Then reluctantly, we started up the hill back out. Bloody hell it was steep. 4.3km, 11.2% average gradient. I was in my easiest gear from the very start, and even then had to zig-zag towards the top. Ollie caught me up after stopping to take photos, and we had a race in the last 50m, though gentlemen’s discretion prevents me from revealing who won (it was me).
(Above, Ollie models the excellent Vivente World Randonneur touring bicycle. You too could own one of these bikes!)
We rode through pine plantation country, camping somewhere in Gurnang State Forest. Ollie prepared what seemed a giant pot of curry and mushrooms, though we still needed to eat some nuts, chocolate, bread, extra wraps from lunch, and a few other snacks before we felt satisfied. Some amateur stargazing followed, and we were in bed by 7.30pm.
The next day we hopped back into the saddle and set off down some more beautiful country roads, although it would have been nice if there was slightly less pine forest (which my ecologist friend calls the equivalent of a carpark). Eventually we reached the Blue Mountains National Park, and followed the Oberon-Colong Stock Route for a while.
At some point we turned off down the Mt Werong fire trail instead of the Mt Fatigue fire trail. I’m not sure what the condition of the Mt Fatigue fire trail is, but the Mt Werong trail was: Rocky. Sandy. Loose. Steep.
This next photo shows a massive downhill – Henry has just hit the last berm, with Ollie following behind. It was so steep that I was just barely slowing down without locking up my wheels on the loose surface.
There were also some uphills.
And some creek crossings.
And then some uphills that we walked/rode up, depending on how steep/loose/rocky that section was.
Eventually we reached the tarmac on the descent into Wombeyan Caves, which was truly joyous after all that dirt.
We enjoyed lunch, tea, coffee, and several chocolate bars at the Wombeyan Caves kiosk, and then began the climb out, which was extremely gentle in comparison to what we’d become accustomed to. The view from the top was stunning – steep slopes of thick trees, with a thin dirt road winding down the side.

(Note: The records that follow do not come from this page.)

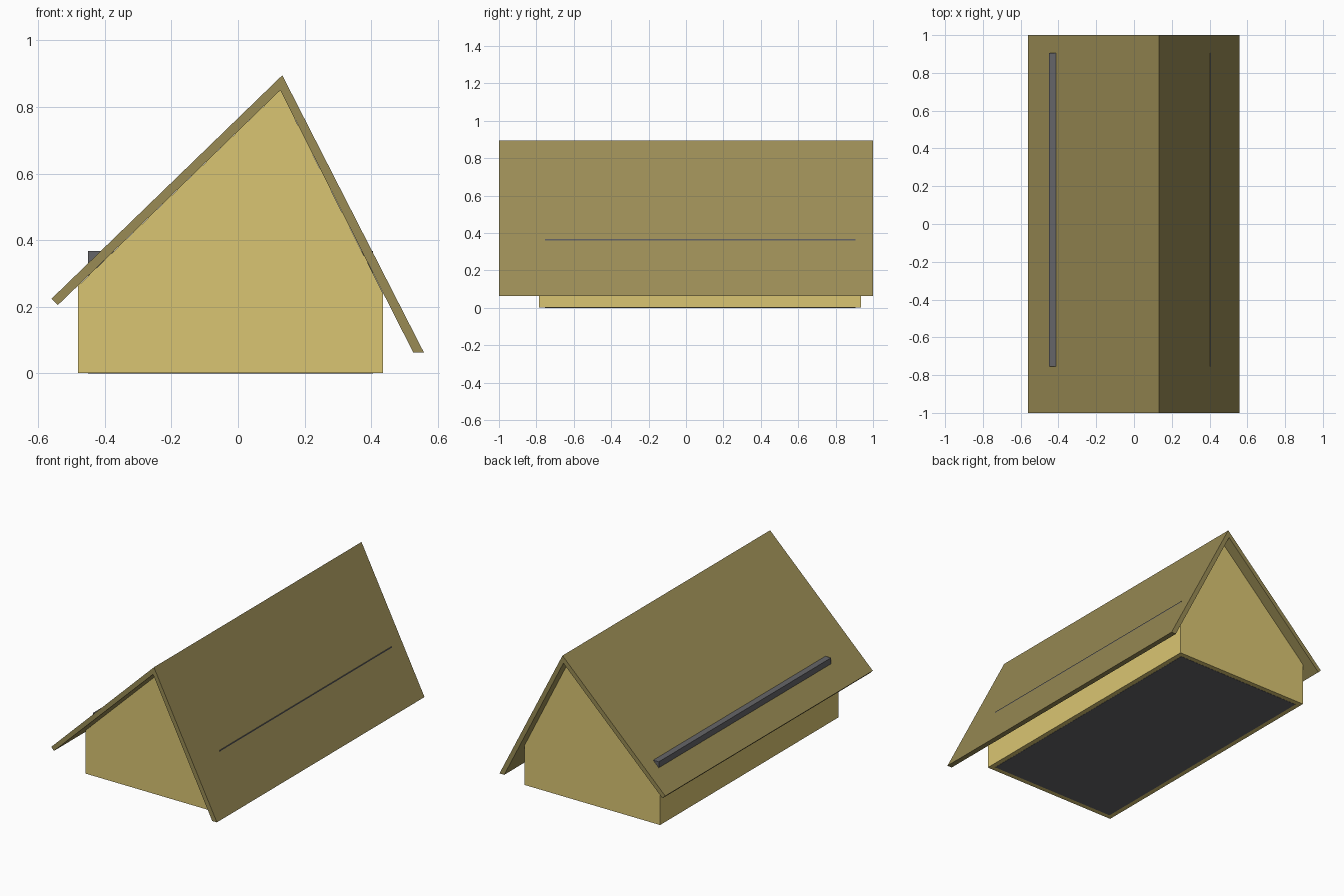
import bpy, bmesh

if "Cube" in bpy.data.objects:
    bpy.data.objects.remove(bpy.data.objects["Cube"])


def material(name, rgb):
    m = bpy.data.materials.new(name)
    m.diffuse_color = (*rgb, 1)
    m.use_nodes = True
    m.node_tree.nodes["Principled BSDF"].inputs["Base Color"].default_value = m.diffuse_color
    return m


def prism(name, profile, y0, y1, mat):
    """Extrude an x-z profile along y."""
    bm = bmesh.new()
    face = bm.faces.new([bm.verts.new((x, y0, z)) for x, z in profile])
    ext = bmesh.ops.extrude_face_region(bm, geom=[face])
    verts = [v for v in ext["geom"] if isinstance(v, bmesh.types.BMVert)]
    bmesh.ops.translate(bm, verts=verts, vec=(0, y1 - y0, 0))
    bmesh.ops.recalc_face_normals(bm, faces=bm.faces)
    me = bpy.data.meshes.new(name)
    bm.to_mesh(me)
    bm.free()
    me.materials.append(mat)
    ob = bpy.data.objects.new(name, me)
    bpy.context.collection.objects.link(ob)
    return ob


wall_mat = material("wall_yellow", (0.70, 0.56, 0.17))
roof_mat = material("roof_olive", (0.32, 0.26, 0.09))
core_mat = material("core_grey", (0.13, 0.13, 0.14))

# Gabled walls with an off-centre ridge
prism("walls", [(-0.48, 0.001), (0.436, 0.001), (0.436, 0.239),
                (0.127, 0.85), (-0.48, 0.263)], -0.785, 0.935, wall_mat)

# Overhanging roof: long shallow slope left, steep slope right
prism("roof", [(-0.56, 0.224), (0.133, 0.895), (0.558, 0.063),
               (0.526, 0.063), (0.127, 0.85), (-0.541, 0.205)], -1, 1, roof_mat)

# Inner core, its top corners poking through the roof
prism("inner_core", [(-0.45, 0), (0.406, 0), (0.406, 0.367),
                     (-0.45, 0.367)], -0.755, 0.905, core_mat)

So it was back down, this time descending to the Wollondilly River. This was probably my favourite section of the trip – seemingly endless downhill, swinging around on a dirt road that dropped off in a very threatening way. We felt like we were on some European mountain pass.
If you squint you can almost see Ollie riding past the base of this landslide.

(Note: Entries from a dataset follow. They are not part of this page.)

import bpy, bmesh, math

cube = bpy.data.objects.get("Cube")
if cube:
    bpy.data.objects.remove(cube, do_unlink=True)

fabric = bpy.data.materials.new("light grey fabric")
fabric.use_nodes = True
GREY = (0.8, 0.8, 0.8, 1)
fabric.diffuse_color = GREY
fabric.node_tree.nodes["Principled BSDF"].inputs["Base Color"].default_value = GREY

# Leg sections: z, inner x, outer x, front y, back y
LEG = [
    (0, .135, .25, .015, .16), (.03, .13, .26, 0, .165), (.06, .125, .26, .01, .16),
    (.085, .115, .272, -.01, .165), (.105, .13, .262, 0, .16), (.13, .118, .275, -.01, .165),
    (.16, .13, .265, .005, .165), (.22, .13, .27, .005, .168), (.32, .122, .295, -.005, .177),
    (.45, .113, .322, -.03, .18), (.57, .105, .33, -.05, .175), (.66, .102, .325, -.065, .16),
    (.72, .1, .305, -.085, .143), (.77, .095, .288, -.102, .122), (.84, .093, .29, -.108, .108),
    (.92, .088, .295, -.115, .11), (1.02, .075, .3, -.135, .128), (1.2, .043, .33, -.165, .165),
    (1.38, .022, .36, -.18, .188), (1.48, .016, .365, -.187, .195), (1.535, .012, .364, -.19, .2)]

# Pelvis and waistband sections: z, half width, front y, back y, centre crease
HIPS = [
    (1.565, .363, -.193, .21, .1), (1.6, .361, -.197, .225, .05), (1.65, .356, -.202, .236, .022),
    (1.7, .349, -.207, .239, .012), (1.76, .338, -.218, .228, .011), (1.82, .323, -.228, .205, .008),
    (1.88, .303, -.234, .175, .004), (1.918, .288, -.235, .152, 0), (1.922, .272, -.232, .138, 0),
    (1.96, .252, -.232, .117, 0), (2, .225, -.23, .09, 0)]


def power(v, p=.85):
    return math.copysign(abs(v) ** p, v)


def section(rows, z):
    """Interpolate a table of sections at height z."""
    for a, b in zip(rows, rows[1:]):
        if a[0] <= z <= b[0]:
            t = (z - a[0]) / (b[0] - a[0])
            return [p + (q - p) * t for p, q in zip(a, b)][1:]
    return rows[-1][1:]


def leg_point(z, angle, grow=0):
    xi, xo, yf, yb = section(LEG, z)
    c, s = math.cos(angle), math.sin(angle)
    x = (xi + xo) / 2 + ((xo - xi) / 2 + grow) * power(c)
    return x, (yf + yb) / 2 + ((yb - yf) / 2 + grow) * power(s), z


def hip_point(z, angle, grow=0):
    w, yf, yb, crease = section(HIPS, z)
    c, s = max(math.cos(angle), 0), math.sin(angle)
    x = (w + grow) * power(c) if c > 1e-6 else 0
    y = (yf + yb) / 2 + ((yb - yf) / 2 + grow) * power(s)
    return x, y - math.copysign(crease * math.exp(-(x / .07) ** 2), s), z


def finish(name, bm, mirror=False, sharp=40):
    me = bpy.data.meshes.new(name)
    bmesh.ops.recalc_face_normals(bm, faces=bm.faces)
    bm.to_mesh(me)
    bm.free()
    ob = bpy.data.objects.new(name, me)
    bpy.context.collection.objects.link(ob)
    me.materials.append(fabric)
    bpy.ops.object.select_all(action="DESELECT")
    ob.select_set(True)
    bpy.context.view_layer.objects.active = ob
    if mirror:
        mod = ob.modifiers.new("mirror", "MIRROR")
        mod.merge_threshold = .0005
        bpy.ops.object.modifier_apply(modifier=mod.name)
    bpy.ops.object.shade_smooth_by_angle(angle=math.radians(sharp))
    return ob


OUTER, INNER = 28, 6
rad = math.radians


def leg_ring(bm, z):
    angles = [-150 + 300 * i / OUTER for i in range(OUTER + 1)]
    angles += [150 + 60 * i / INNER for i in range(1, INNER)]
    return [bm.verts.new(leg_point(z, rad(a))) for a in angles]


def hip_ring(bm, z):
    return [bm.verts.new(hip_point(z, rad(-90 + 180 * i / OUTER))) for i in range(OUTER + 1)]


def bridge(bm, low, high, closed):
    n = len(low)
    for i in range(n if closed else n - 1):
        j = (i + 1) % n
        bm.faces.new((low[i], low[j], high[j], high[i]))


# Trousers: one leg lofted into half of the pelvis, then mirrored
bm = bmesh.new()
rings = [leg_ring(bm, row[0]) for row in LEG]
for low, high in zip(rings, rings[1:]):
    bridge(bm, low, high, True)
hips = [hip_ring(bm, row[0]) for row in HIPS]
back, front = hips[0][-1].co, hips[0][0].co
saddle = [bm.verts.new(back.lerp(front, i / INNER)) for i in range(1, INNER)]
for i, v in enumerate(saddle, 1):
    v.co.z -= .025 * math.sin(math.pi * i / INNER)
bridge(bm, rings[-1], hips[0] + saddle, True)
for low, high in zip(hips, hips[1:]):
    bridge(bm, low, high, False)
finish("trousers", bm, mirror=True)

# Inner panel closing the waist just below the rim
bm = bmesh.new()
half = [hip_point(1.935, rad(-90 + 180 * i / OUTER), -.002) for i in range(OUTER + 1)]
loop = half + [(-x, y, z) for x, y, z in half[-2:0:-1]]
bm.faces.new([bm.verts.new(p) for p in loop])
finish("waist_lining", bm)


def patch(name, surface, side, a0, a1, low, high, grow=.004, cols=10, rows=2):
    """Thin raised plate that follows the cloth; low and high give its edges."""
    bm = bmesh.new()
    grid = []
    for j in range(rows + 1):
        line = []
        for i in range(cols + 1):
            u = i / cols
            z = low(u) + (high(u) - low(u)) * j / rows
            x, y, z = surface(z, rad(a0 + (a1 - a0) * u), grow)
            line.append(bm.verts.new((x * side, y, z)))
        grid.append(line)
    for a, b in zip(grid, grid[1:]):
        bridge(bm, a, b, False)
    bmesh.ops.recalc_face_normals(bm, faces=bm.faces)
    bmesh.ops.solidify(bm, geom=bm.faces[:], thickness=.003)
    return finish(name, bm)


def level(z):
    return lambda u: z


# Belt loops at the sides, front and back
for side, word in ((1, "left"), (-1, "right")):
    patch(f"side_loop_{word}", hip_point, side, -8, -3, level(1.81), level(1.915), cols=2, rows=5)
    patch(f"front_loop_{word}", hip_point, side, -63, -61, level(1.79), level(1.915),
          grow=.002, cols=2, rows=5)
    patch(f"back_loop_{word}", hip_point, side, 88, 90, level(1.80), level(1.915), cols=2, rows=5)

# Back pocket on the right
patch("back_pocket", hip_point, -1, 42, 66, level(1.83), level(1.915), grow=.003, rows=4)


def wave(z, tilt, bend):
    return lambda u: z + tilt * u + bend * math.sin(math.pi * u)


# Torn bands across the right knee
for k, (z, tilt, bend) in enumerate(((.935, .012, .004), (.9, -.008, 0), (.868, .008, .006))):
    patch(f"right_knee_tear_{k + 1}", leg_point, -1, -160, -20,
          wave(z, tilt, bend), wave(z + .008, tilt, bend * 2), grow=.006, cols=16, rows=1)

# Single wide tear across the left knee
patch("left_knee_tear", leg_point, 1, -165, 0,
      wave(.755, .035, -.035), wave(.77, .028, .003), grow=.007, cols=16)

We reached the Wollondilly eventually, and crossed it to start up the hill. Which was, again, exceedingly pleasant and gentle.
We were even treated to some bush humour.
At the top of the hill, we were greeted by Ollie’s mum, come to collect Henry and whisk him away to some other family engagement.
All in all, we had an excellent adventure. However we thought that, if you had 3 days, it would be more fun to do this as a 3-day trip, either camping, or staying at the Jenolan Cabins and then Wombeyan Cabins. That way you’d be able to explore the caves, and not thrash yourself. But then again, we kind of enjoyed trashing ourselves.